### DESCRIPTION OF THE TASK
Reproduce, exactly, the lines of the material below from the line containing "[key, value, value...]" through the line containing "const cols = 44, rows = 16, rings = [];", with both end lines included and nothing else.

### DATA SHOWN
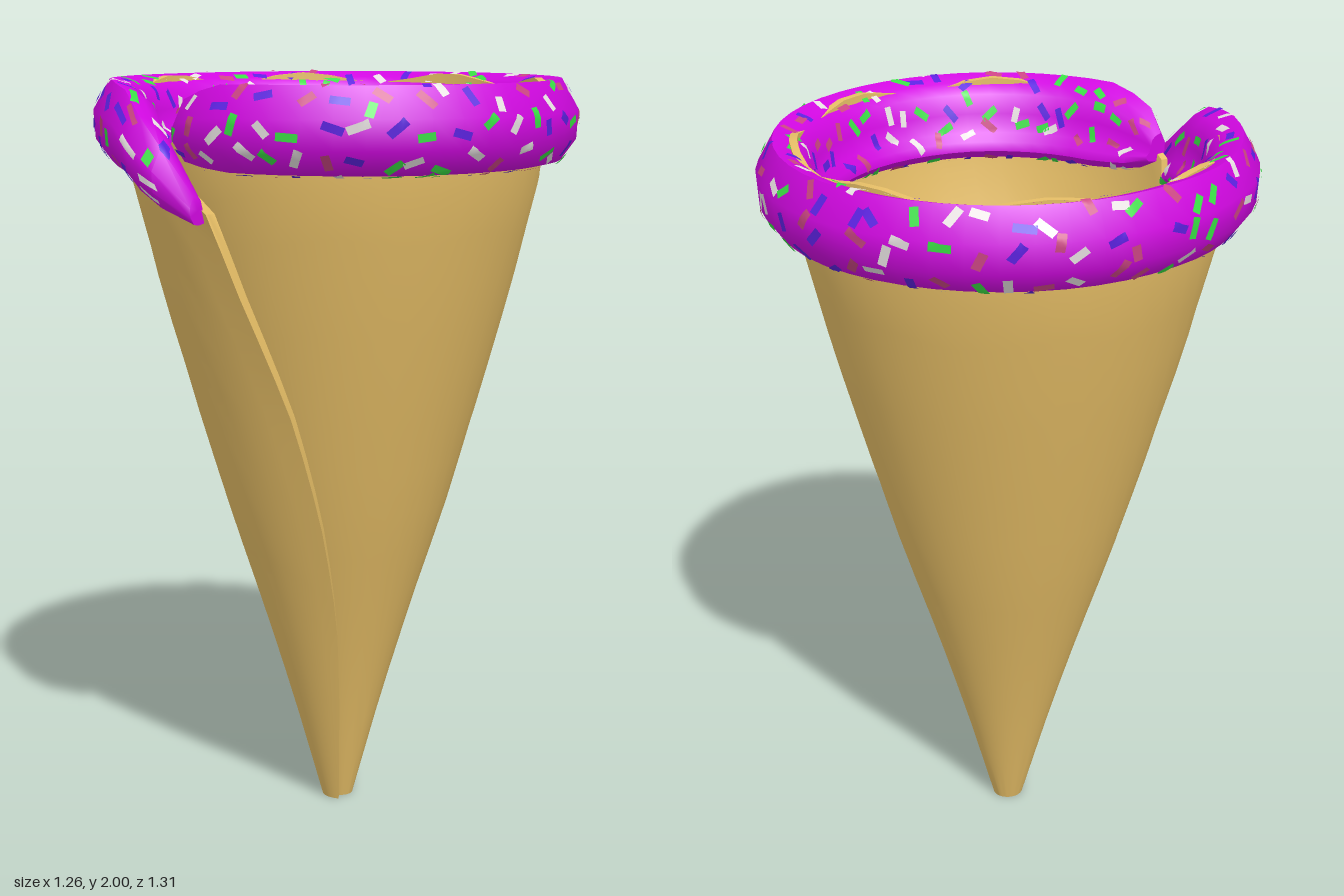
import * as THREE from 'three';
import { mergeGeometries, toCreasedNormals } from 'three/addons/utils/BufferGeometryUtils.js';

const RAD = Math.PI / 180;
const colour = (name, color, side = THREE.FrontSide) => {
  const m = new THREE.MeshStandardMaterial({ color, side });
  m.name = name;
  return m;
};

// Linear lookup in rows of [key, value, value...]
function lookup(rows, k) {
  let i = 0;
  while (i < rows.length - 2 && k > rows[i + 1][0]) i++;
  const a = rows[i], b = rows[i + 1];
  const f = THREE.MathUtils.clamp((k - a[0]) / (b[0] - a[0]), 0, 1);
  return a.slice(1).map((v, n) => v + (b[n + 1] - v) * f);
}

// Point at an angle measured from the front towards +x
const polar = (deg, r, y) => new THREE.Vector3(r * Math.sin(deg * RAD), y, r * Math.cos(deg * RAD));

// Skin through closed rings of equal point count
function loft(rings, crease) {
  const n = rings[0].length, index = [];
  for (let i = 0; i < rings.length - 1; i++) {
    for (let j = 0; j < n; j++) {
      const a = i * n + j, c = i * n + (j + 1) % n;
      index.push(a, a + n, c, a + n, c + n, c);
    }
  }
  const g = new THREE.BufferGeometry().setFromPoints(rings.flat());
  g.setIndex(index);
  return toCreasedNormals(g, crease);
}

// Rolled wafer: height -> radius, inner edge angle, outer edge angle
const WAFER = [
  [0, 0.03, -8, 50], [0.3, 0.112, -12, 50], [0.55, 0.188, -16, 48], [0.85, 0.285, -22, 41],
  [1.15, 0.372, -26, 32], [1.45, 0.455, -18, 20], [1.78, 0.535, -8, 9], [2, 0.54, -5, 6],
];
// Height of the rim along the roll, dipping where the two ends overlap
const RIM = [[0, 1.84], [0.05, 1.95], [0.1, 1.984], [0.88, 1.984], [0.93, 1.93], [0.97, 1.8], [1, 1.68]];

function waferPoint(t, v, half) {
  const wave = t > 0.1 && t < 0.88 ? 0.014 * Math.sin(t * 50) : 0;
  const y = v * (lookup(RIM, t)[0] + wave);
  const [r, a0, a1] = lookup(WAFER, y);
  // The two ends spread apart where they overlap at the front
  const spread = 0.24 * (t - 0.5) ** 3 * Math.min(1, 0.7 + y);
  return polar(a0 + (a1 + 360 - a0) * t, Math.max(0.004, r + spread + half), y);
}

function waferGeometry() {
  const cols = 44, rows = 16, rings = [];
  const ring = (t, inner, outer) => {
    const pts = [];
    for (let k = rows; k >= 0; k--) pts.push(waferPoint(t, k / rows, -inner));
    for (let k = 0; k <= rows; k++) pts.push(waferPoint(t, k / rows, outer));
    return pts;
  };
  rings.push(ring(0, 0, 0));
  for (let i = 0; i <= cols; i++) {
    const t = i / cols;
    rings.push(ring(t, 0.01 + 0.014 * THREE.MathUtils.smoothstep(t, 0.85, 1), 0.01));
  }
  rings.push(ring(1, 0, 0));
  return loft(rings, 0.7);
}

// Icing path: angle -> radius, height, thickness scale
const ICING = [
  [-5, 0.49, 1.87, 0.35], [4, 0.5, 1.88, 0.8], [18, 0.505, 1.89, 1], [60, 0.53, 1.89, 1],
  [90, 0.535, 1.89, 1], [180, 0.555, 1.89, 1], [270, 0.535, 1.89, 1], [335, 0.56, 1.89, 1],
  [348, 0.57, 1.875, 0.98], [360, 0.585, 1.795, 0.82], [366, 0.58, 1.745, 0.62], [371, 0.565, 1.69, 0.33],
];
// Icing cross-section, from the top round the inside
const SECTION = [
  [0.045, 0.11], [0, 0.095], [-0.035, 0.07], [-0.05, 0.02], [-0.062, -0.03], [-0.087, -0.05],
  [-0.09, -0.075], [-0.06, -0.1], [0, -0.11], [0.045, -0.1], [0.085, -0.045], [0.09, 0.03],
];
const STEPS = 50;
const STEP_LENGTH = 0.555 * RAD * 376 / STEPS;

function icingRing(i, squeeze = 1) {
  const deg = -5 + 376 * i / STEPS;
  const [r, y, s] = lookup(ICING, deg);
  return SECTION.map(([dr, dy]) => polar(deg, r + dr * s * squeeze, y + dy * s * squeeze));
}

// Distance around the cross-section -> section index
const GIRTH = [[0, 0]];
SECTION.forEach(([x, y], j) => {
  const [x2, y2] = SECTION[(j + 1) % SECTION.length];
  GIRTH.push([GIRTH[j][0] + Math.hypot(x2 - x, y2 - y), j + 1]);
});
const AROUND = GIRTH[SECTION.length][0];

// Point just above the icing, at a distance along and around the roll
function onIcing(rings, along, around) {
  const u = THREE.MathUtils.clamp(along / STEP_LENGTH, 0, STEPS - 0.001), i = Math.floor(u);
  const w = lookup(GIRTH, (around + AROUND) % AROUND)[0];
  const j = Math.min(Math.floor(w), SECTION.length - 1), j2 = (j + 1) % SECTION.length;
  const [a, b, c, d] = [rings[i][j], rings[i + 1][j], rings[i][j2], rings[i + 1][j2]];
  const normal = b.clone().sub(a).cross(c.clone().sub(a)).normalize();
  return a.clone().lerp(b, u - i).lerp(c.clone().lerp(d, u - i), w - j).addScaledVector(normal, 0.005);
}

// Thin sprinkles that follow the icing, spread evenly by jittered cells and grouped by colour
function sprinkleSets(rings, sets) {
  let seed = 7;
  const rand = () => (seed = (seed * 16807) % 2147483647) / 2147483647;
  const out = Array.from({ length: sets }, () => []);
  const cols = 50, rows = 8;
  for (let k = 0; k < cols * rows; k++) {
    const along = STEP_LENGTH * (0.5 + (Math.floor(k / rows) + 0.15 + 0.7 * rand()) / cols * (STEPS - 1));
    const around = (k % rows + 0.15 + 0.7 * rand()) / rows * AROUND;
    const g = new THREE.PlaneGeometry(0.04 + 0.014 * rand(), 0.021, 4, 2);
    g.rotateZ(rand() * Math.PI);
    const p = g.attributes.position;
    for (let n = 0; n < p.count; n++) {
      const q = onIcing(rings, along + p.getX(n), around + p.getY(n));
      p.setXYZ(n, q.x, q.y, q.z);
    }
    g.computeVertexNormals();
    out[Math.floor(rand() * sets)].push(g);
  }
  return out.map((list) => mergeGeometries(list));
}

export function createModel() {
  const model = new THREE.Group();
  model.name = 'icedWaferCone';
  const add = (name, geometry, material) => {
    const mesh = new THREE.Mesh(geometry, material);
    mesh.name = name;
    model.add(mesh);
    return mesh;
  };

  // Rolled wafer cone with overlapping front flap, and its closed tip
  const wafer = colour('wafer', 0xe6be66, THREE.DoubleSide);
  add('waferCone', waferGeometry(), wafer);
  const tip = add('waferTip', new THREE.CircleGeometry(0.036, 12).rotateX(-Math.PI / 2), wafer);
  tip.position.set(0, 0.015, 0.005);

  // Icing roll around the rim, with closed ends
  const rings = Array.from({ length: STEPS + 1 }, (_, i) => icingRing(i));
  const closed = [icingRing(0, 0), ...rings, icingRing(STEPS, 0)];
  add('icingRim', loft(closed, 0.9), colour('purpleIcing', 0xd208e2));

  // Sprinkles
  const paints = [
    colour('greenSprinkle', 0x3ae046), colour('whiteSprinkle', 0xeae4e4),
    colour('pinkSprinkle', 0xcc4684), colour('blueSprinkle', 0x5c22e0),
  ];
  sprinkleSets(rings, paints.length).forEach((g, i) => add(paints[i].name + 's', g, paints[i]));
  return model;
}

...

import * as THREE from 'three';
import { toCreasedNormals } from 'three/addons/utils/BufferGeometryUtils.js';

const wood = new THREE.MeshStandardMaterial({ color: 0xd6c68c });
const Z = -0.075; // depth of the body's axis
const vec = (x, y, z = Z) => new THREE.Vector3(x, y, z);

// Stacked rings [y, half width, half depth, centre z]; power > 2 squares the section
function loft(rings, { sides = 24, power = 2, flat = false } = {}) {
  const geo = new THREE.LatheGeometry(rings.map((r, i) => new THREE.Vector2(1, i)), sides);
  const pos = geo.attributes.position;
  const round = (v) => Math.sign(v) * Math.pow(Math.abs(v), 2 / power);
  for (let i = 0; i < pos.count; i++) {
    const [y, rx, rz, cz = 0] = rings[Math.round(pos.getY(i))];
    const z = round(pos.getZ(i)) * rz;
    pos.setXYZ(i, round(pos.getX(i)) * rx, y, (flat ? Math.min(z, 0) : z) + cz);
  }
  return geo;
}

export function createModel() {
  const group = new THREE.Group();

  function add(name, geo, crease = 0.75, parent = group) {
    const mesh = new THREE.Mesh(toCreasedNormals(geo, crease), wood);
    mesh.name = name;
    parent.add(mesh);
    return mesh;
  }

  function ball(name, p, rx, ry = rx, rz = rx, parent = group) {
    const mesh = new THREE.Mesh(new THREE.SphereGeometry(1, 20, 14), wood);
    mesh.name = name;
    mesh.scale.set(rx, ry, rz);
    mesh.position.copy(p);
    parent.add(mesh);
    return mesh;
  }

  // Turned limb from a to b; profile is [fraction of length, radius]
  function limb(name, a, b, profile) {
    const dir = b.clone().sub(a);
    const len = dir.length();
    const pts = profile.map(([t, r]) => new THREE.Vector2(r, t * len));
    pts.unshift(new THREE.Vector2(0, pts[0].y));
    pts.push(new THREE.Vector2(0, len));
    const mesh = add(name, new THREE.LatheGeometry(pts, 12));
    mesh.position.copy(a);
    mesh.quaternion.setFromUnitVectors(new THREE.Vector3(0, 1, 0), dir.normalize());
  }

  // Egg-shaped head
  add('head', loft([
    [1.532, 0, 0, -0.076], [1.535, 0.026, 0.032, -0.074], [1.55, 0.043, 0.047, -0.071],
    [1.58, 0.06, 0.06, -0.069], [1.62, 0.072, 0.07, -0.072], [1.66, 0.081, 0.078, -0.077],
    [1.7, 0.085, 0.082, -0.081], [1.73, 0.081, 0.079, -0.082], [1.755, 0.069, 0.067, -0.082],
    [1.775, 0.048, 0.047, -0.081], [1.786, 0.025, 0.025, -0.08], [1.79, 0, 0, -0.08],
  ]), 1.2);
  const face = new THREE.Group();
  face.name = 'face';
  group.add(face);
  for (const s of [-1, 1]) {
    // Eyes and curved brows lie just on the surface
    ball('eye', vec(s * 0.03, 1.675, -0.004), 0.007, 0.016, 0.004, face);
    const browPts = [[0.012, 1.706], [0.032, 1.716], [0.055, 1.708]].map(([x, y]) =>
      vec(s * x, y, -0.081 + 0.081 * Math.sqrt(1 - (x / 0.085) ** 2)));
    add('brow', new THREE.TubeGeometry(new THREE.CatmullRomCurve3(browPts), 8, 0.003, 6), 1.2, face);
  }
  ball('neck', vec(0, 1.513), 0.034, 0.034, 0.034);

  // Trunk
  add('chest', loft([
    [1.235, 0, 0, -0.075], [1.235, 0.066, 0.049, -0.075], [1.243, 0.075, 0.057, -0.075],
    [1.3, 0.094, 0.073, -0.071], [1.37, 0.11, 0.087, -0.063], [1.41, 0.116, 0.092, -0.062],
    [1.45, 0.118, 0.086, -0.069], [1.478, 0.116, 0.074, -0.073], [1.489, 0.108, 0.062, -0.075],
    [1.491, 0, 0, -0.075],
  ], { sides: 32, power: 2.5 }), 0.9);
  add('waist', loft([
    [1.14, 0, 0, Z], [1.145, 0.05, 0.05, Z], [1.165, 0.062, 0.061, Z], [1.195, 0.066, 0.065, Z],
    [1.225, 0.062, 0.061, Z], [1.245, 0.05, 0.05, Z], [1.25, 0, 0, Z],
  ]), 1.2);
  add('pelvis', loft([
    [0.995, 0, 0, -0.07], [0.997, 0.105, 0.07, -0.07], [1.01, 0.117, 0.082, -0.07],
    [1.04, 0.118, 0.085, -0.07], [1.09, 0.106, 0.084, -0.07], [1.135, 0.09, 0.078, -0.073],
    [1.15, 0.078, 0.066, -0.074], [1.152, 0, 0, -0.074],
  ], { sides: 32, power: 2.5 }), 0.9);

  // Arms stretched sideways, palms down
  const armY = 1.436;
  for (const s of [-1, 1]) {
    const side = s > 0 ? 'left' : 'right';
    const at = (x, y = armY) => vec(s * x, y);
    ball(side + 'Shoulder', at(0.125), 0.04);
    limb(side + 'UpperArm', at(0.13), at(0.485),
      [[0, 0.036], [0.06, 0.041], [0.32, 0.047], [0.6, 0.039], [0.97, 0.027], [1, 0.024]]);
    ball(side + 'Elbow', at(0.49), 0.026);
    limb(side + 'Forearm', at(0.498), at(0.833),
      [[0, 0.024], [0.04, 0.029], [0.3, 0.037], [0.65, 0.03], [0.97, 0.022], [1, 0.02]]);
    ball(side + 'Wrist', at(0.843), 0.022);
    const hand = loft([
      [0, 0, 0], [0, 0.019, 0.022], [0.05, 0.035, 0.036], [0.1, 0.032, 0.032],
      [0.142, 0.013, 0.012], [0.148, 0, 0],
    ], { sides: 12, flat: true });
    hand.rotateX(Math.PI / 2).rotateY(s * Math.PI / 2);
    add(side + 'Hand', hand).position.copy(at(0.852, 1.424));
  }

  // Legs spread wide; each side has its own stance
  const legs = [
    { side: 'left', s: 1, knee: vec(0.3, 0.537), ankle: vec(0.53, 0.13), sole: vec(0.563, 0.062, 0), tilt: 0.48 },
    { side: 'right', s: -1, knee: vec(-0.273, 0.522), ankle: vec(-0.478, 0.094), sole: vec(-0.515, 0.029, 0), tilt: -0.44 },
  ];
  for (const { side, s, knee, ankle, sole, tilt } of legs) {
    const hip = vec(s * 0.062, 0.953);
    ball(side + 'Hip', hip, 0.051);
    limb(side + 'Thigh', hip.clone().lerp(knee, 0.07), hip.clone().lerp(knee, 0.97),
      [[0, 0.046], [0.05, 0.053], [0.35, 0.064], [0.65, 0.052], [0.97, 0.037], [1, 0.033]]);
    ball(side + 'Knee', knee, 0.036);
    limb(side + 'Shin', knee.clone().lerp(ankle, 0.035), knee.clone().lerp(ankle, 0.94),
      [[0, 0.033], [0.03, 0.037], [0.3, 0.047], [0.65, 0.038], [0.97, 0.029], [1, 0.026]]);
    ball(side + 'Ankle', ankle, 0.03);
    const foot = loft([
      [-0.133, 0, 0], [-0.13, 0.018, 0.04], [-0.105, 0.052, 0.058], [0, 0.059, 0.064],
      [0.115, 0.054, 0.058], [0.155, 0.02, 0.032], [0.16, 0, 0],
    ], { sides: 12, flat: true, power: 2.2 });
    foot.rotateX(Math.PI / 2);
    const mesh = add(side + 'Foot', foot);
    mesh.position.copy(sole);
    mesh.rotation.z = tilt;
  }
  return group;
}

### EXERCISE RESULT
// Linear lookup in rows of [key, value, value...]
function lookup(rows, k) {
  let i = 0;
  while (i < rows.length - 2 && k > rows[i + 1][0]) i++;
  const a = rows[i], b = rows[i + 1];
  const f = THREE.MathUtils.clamp((k - a[0]) / (b[0] - a[0]), 0, 1);
  return a.slice(1).map((v, n) => v + (b[n + 1] - v) * f);
}

// Point at an angle measured from the front towards +x
const polar = (deg, r, y) => new THREE.Vector3(r * Math.sin(deg * RAD), y, r * Math.cos(deg * RAD));

// Skin through closed rings of equal point count
function loft(rings, crease) {
  const n = rings[0].length, index = [];
  for (let i = 0; i < rings.length - 1; i++) {
    for (let j = 0; j < n; j++) {
      const a = i * n + j, c = i * n + (j + 1) % n;
      index.push(a, a + n, c, a + n, c + n, c);
    }
  }
  const g = new THREE.BufferGeometry().setFromPoints(rings.flat());
  g.setIndex(index);
  return toCreasedNormals(g, crease);
}

// Rolled wafer: height -> radius, inner edge angle, outer edge angle
const WAFER = [
  [0, 0.03, -8, 50], [0.3, 0.112, -12, 50], [0.55, 0.188, -16, 48], [0.85, 0.285, -22, 41],
  [1.15, 0.372, -26, 32], [1.45, 0.455, -18, 20], [1.78, 0.535, -8, 9], [2, 0.54, -5, 6],
];
// Height of the rim along the roll, dipping where the two ends overlap
const RIM = [[0, 1.84], [0.05, 1.95], [0.1, 1.984], [0.88, 1.984], [0.93, 1.93], [0.97, 1.8], [1, 1.68]];

function waferPoint(t, v, half) {
  const wave = t > 0.1 && t < 0.88 ? 0.014 * Math.sin(t * 50) : 0;
  const y = v * (lookup(RIM, t)[0] + wave);
  const [r, a0, a1] = lookup(WAFER, y);
  // The two ends spread apart where they overlap at the front
  const spread = 0.24 * (t - 0.5) ** 3 * Math.min(1, 0.7 + y);
  return polar(a0 + (a1 + 360 - a0) * t, Math.max(0.004, r + spread + half), y);
}

function waferGeometry() {
  const cols = 44, rows = 16, rings = [];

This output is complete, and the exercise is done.